Consider the conditions of every wretched and arrogant person to find that it is bad manners that led them to deprivation.
Consider how Abu Bakr As-Siddiq (may Allah be pleased with him) was polite with the Prophet (peace and blessings be upon him) when he left his place in prayer as Imam for the Prophet to lead the prayer, where he said: "It is not for Ibn Abu Quhaafah to pray in front of the Messenger of Allah."Such politeness made him deserving to be the Imam and Caliph of Muslims after the Prophet's death. When Abu Bakr (may Allah be pleased with him) left his place for the Prophet (peace and blessings be upon him) and the Prophet pointed to him to remain in his place, and he proceed forward for each step he moved backward. Allah The Almighty knows best.”
To conclude, it is no wonder that you can see that scholars dedicate complete volumes on explaining the etiquette of Shari‘ah as follows:
- “Al-Adab Al-Hameedah wal Akhlaaq Al-Nafeesah” by Ibn Jareer At-Tabary.
- “Jaami‘ biyaan Al-‘Ilm Wa Fadlih”by Ibn ‘Abd Al-Barr.
- “Al-Adaab Al-Shar‘iyyah wal Masaalih Al-Mar‘iyyah” by Muflih Al-Hanbaly.
- “Adab Al-Duniyah wal Deen” by Al-Mawardy.
- “Libaab Al-Adaab” by the righteous emir Usaamah ibn Munqidh.
- “Ghidha’' Al-Albaab Sharh Manzhoomat Al-Adaab” by Al-Saffarini.
- “Risaalata Al-Adab Al-Kabeer was Sagheer”by Ibn Al-Muqafa` as well as many other books.
In our next article, if Allah The Almighty wills, we will mention some of the good manners that the knowledge seeker should be adorned with.
- Madaarij Al-Salikeen, by Ibn Al-Qayyim.
- Tarbiyat Ash-Shabaab; Al-Ahdaaf wal Wasaa’l, by Mohammed Ad-Duwaysh.
- Jawaami‘ Al-Adab fi Akhlaaq Al-Anjaab, Al Qaasimy.
- Wa Qul Rabbi Zidnee ‘Ilma, by Hishaam Mustafa ‘Abdel `Aziz.
- Adab Al-Sami` wal-Mutakallim, by Ibn Jamaa‘ah.

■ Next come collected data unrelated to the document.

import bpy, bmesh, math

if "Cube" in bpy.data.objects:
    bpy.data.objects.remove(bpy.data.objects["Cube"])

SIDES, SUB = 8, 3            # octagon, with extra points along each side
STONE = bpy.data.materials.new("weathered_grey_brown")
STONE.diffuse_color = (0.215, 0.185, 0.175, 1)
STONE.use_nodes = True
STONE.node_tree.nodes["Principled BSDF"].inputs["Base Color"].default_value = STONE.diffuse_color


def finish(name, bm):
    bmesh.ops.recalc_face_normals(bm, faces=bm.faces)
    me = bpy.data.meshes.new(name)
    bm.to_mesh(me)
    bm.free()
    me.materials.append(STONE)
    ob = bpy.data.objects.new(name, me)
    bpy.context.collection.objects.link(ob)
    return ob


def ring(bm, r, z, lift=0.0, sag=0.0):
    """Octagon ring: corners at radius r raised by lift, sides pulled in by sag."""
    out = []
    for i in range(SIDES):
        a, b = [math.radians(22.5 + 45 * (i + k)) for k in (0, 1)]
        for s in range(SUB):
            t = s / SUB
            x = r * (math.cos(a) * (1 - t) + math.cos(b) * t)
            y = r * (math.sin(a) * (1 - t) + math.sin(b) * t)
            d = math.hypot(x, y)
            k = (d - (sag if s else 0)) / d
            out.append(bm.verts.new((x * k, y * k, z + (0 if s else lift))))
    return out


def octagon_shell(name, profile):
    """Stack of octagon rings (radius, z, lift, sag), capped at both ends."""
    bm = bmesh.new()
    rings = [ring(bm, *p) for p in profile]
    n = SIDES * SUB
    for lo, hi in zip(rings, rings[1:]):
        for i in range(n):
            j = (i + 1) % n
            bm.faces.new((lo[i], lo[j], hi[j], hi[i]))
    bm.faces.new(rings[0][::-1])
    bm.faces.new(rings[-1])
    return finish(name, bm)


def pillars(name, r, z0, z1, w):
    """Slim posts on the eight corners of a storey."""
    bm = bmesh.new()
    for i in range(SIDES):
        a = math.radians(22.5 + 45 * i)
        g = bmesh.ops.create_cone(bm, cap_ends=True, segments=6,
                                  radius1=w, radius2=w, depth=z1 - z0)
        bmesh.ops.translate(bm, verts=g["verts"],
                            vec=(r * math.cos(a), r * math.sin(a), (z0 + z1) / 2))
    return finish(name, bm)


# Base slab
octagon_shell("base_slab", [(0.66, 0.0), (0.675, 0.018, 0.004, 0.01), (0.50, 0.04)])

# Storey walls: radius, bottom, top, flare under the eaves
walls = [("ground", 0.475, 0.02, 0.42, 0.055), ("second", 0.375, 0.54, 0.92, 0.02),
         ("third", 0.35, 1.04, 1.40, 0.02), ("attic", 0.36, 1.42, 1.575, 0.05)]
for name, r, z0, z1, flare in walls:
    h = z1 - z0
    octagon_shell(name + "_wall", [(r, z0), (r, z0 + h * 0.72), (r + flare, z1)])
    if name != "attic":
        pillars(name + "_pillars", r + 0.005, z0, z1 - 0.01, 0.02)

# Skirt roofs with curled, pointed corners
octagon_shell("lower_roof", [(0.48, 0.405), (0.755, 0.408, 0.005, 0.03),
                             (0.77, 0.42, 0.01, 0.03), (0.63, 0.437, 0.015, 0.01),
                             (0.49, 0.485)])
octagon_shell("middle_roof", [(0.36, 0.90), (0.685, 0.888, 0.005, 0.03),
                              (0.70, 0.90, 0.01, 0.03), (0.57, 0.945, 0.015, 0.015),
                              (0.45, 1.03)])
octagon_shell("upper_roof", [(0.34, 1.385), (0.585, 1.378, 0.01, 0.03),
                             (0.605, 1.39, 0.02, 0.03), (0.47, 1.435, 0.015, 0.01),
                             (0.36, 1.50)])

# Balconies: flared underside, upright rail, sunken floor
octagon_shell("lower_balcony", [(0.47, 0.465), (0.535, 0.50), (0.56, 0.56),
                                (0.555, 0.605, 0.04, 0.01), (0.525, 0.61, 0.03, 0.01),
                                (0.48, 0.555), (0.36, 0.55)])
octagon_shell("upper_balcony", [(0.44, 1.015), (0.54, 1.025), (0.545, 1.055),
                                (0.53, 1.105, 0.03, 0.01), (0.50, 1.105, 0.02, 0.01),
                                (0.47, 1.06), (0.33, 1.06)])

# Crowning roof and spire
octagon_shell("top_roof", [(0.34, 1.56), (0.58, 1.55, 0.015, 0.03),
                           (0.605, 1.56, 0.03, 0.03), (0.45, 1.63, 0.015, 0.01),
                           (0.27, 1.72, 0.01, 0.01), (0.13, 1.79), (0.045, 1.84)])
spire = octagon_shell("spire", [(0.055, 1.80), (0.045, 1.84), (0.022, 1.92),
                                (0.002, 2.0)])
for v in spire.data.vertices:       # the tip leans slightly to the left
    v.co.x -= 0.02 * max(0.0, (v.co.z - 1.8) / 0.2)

- Ghidhaa’ al-Albaab, by Al-Saffarini.
- Majmou‘ Fatawa, by Ibn Taymiyyah.
Excerpted from: Islam memo.
[Quoted from Wa Qul Rabbi Zidnee ‘Ilma (My Lord! Increase me in knowledge) by Hishaam Mustafa `Abdul-`Aziz, p 69).
(Tarbiyat Ash-Shabaab; Al-Ahdaaf wal Wasaa’l ‘Educating Youth, objectives and means’, by Mohammed Duwaysh, p. (142-143), in a nutshell).
Vol.3, p. 399.
Ghidhaa’ al-Albaab(Nourishments of minds) by Al-Saffarini, 1/ 27.
Ghidhaa’ al-Albaab(Nourishments of minds) by Al-Saffarini, 1/ 37.
Al-Albaany ranked it as a Hasan (good) Hadeeth in the Saheeh Hadeeths of Sunan Abu Dawud (4776).
Adab Al-Sami` wal-Mutakallim (morals of the listener and the speaker), by Ibn Jamaa‘ah 1/51.
Jawaami‘ Al-Adab fi Akhlaaq Al-Anjaab (Collection of the morals of elegant ), Al Qaasimy, p. 3.
Madaarij As-Salikeen (Ranks of the Travelers), by Ibn Al-Qayyim, 2/391-392.
Related by Al-Bukhari and Muslim.
Madaarij As-Salikeen (Ranks of the Travelers), by Ibn Al-Qayyim, 2/391-392.
[s1]Do not use upper case with common words. We just say the way of Allah.
[s2]Use the expression Muslim community to refer to the word "ummah" and not nation because it is too general.
[s3]Please use the term [Islamic law] at the first appearance of the words shari'ah and then use it throughout the text to keep consistency.
[s4]I retranslated this part due to poor style and repletion.
[s5]It is not recommended to add this phrase as long as it is not mentioned in the original text.